Clay's relentless and vociferous criticism of Andrew Jackson has often been dismissed as sour grapes. From the perspective of a man devoted to the perpetuation of the Union, however, one concerned that a popular military hero—an American Bonaparte—could overwhelm the fragile young republic, his opposition is more plausible and respectable. As Clay read Jackson's character, he saw a man so governed by his own passions and so good at reflecting the people's that he was inherently dangerous to constitutional government. The Heidlers' portrait of Jackson argues that Clay's fears were far from groundless.

Having seen several fledgling republics fall victim to military dictatorship, Clay believed a peaceful, stable, commercial republic was America's only hope for enduring. It was this desire to vindicate the founding, as both a practical enterprise that would benefit Americans and a moral ideal that would inspire mankind, that made Clay "essentially American." By no means a pacifist—Clay first rose to national prominence as the leader of the fiery "War Hawk" Congress in 1811—he nevertheless recognized that the essence of America was not glory and conquest, but progress and development. Clay believed in building America's economic system through "internal improvements" (we would call them "infrastructure"), which would bind the sections of the nation together and allow Americans to prosper by living peaceably with other nations and one another.

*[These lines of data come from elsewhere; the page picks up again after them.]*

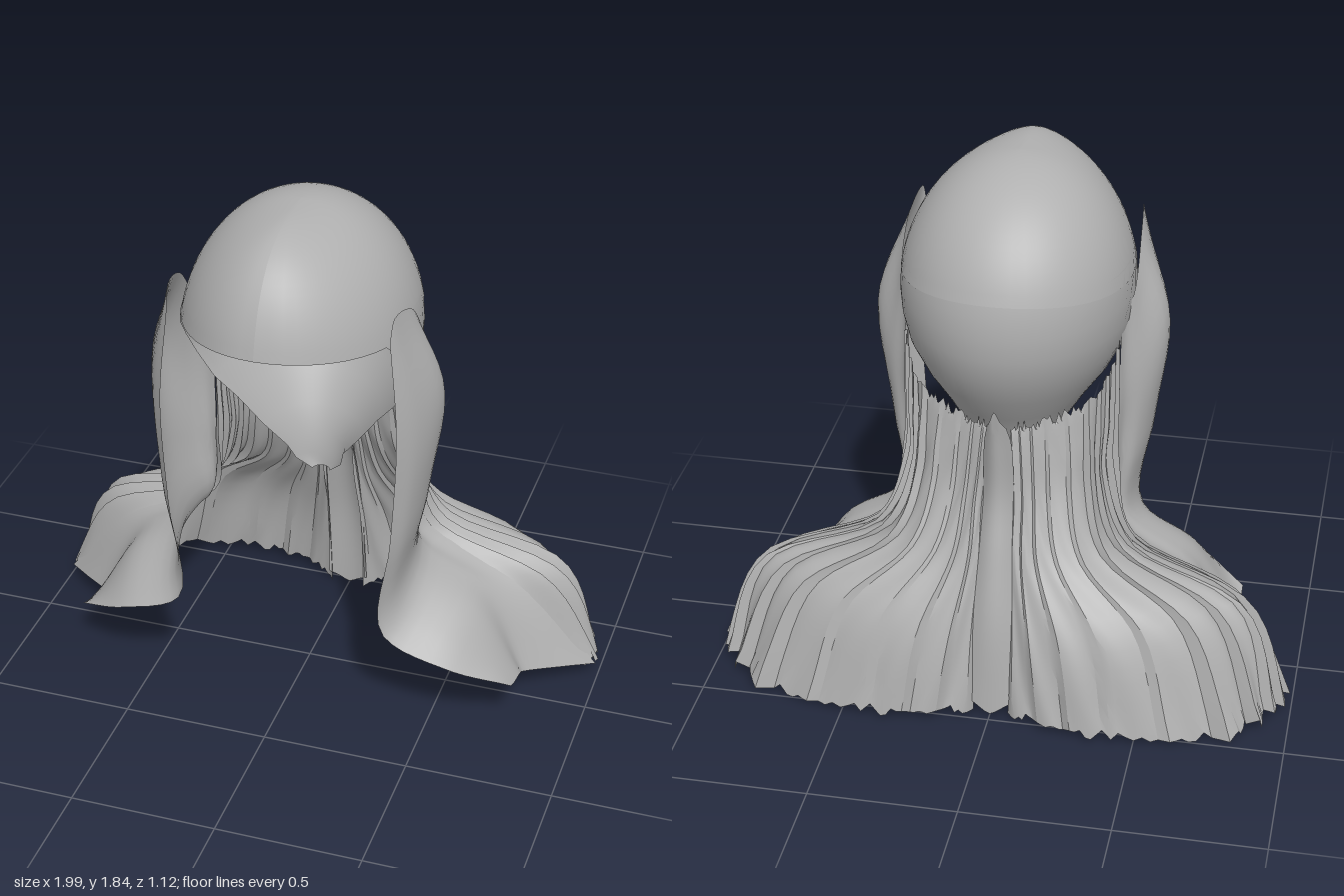
import * as THREE from 'three';
import { toCreasedNormals } from 'three/addons/utils/BufferGeometryUtils.js';

const hair = new THREE.MeshStandardMaterial({ color: 0xb0b0b0, side: THREE.DoubleSide });
hair.name = 'hair grey';

// Grid surface from a function of (u, v) in 0..1
function sheet(nu, nv, at, crease) {
  const pos = [], index = [];
  for (let i = 0; i <= nu; i++) for (let j = 0; j <= nv; j++) pos.push(...at(i / nu, j / nv, i, j));
  for (let i = 0; i < nu; i++) for (let j = 0; j < nv; j++) {
    const a = i * (nv + 1) + j, b = a + nv + 1;
    index.push(a, a + 1, b, b, a + 1, b + 1);
  }
  const g = new THREE.BufferGeometry();
  g.setAttribute('position', new THREE.Float32BufferAttribute(pos, 3));
  g.setIndex(index);
  g.computeVertexNormals();
  return crease ? toCreasedNormals(g, crease) : g;
}

function part(name, geometry) {
  const m = new THREE.Mesh(geometry, hair);
  m.name = name;
  return m;
}

// Smooth surface through columns of points, each running from root to tip
function loft(columns, nu, nv, adjust = p => p, crease = 0.7) {
  const lines = columns.map(c => new THREE.CatmullRomCurve3(c.map(p => new THREE.Vector3(...p))));
  const across = [];
  for (let j = 0; j <= nv; j++) across.push(new THREE.CatmullRomCurve3(lines.map(l => l.getPoint(j / nv))));
  return sheet(nu, nv, (u, v, i, j) => adjust(across[j].getPoint(u), u, v, i).toArray(), crease);
}

function noise(seed) {
  const s = Math.sin(seed * 127.1 + 11.7) * 43758.5453;
  return s - Math.floor(s);
}

// Wide lock beside the face, bending out over the shoulder and sweeping back
const sideColumns = [
  [[.37, 1.54, .335], [.40, 1.2, .345], [.385, .8, .34], [.36, .42, .33], [.58, .31, .31], [.78, .21, .20]],
  [[.375, 1.61, .31], [.45, 1.25, .28], [.43, .85, .28], [.40, .48, .26], [.60, .37, .22], [.78, .19, .15]],
  [[.39, 1.575, .16], [.495, 1.29, .13], [.455, .9, .13], [.42, .56, .12], [.62, .42, .10], [.78, .17, .07]],
  [[.39, 1.42, .03], [.43, 1.15, .02], [.41, .85, .01], [.40, .59, 0], [.63, .43, -.01], [.78, .13, 0]],
  [[.37, 1.36, -.01], [.38, 1.1, -.02], [.37, .85, -.02], [.38, .60, -.05], [.68, .41, -.08], [.90, .10, -.11]],
  [[.36, 1.28, -.05], [.36, 1.05, -.06], [.36, .85, -.06], [.40, .60, -.10], [.74, .40, -.14], [.99, .07, -.20]],
];

// Folded hair from behind the ear round to the nape
const backColumns = [
  [[.36, 1.30, -.04], [.36, 1.08, -.05], [.36, .85, -.05], [.39, .60, -.09], [.73, .41, -.12], [.98, .09, -.18]],
  [[.35, 1.23, -.09], [.35, 1.02, -.09], [.35, .83, -.10], [.42, .60, -.14], [.81, .42, -.19], [.97, .08, -.25]],
  [[.33, 1.18, -.12], [.33, 1.0, -.13], [.33, .82, -.15], [.42, .60, -.20], [.82, .43, -.27], [.93, .07, -.34]],
  [[.30, 1.13, -.16], [.30, .98, -.17], [.31, .82, -.19], [.38, .61, -.26], [.72, .43, -.35], [.87, .06, -.42]],
  [[.22, 1.08, -.20], [.23, .95, -.22], [.24, .80, -.25], [.30, .60, -.34], [.53, .40, -.44], [.64, .05, -.52]],
  [[.13, 1.05, -.23], [.14, .93, -.25], [.15, .78, -.28], [.19, .60, -.37], [.32, .38, -.49], [.38, .06, -.56]],
  [[.07, 1.04, -.25], [.08, .92, -.27], [.09, .78, -.30], [.10, .60, -.37], [.15, .36, -.47], [.20, .05, -.53]],
  [[.03, 1.04, -.26], [.04, .92, -.28], [.05, .78, -.31], [.05, .60, -.35], [.06, .36, -.42], [.06, .05, -.46]],
];

// Broad overlapping folds, fading to soft waves at the back, with ragged tips
function fold(p, u, v, i) {
  const strength = u < .6 ? 1 : .35;
  const depth = strength * (.01 + .03 * v) * ((i % 7) / 6 - .5) * (.5 + noise(Math.floor(i / 7)));
  const r = Math.hypot(p.x, p.z);
  const wave = .012 * v * Math.sin(v * 15 + u * 22) * Math.sin(u * 31);
  p.x += p.x / r * (depth + wave);
  p.z += p.z / r * (depth + wave);
  if (v === 1) p.y += (noise(i + 30) - .6) * .045;
  if (v === 0) p.y += (noise(i + 70) - .5) * .04;
  p.x = Math.min(p.x, 1);
  p.y = Math.max(p.y, .01);
  return p;
}

// Narrow raised lock down the middle of the back
const napeColumns = [-1, -.5, 0, .5, 1].map(k => {
  const d = .04 * (1 - k * k), x = .065 * k;
  return [[x * .5, 1.15 - .08 * Math.abs(k), -.33 - d], [x * .7, 1.0, -.31 - d], [x * .8, .8, -.30 - d],
    [x, .6, -.35 - d], [x, .36, -.42 - d * .6], [x * 1.1, .03 + .04 * Math.abs(k), -.455 - d * .4]];
});

export function createModel() {
  const model = new THREE.Group();
  model.name = 'longHair';

  // Crown: rounded forward over the brow, its brim dipping towards the temples
  model.add(part('crown', sheet(48, 16, (u, v) => {
    const a = u * Math.PI * 2, front = Math.max(0, Math.cos(a));
    const t = v * (1.287 + .11 * Math.sin(a) ** 2);
    const reach = Math.sin(t) ** (1 - .4 * front);
    return [.39 * Math.sin(t) * Math.sin(a) * (1 - .05 * Math.cos(a)), 1.4 + .47 * Math.cos(t),
      .09 + .487 * reach * Math.cos(a)];
  })));

  // Back of the head, open at the face and tapering to the nape.
  // Rows: height, half width, centre z, depth, half angle in degrees
  const rows = [
    [1.535, .374, .09, .465, 120], [1.49, .384, .09, .477, 114], [1.42, .39, .09, .484, 104],
    [1.34, .386, .09, .48, 96], [1.25, .367, .09, .46, 90], [1.15, .315, .08, .40, 88],
    [1.06, .245, .04, .30, 88], [.95, .17, 0, .19, 88], [.85, .10, -.05, .11, 88],
    [.78, .08, -.09, .06, 88], [.73, .03, -.12, .03, 88],
  ];
  model.add(part('backOfHead', sheet(32, rows.length - 1, (u, v, i, j) => {
    const [y, w, zc, d, deg] = rows[j], t = (1 - u * 2) * deg * Math.PI / 180;
    return [w * Math.sin(t) * (1 + .05 * Math.cos(t) * Math.max(0, 1 - j / 4)), y, zc - d * Math.cos(t)];
  })));

  // Both sides share the same locks
  const sideGeometry = loft(sideColumns, 24, 28);
  const backGeometry = loft(backColumns, 70, 28, fold, .5);
  for (const s of [1, -1]) {
    const half = new THREE.Group();
    half.name = s > 0 ? 'leftHair' : 'rightHair';
    half.add(part('sideLock', sideGeometry), part('backHair', backGeometry));
    half.scale.x = s;
    model.add(half);
  }

  model.add(part('napeLock', loft(napeColumns, 8, 24)));
  return model;
}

The prosperity Clay envisioned was not only an economic good in itself but a political one. A thriving America would be too busy, and have too much at stake, to permit disagreements over slavery to escalate into war. Instead, a prosperous nation would have the wherewithal to pursue a policy of gradual, compensated emancipation. One of the few ways Henry Clay's story is not tragic is that he died before it became clear that this lovely dream was impossible.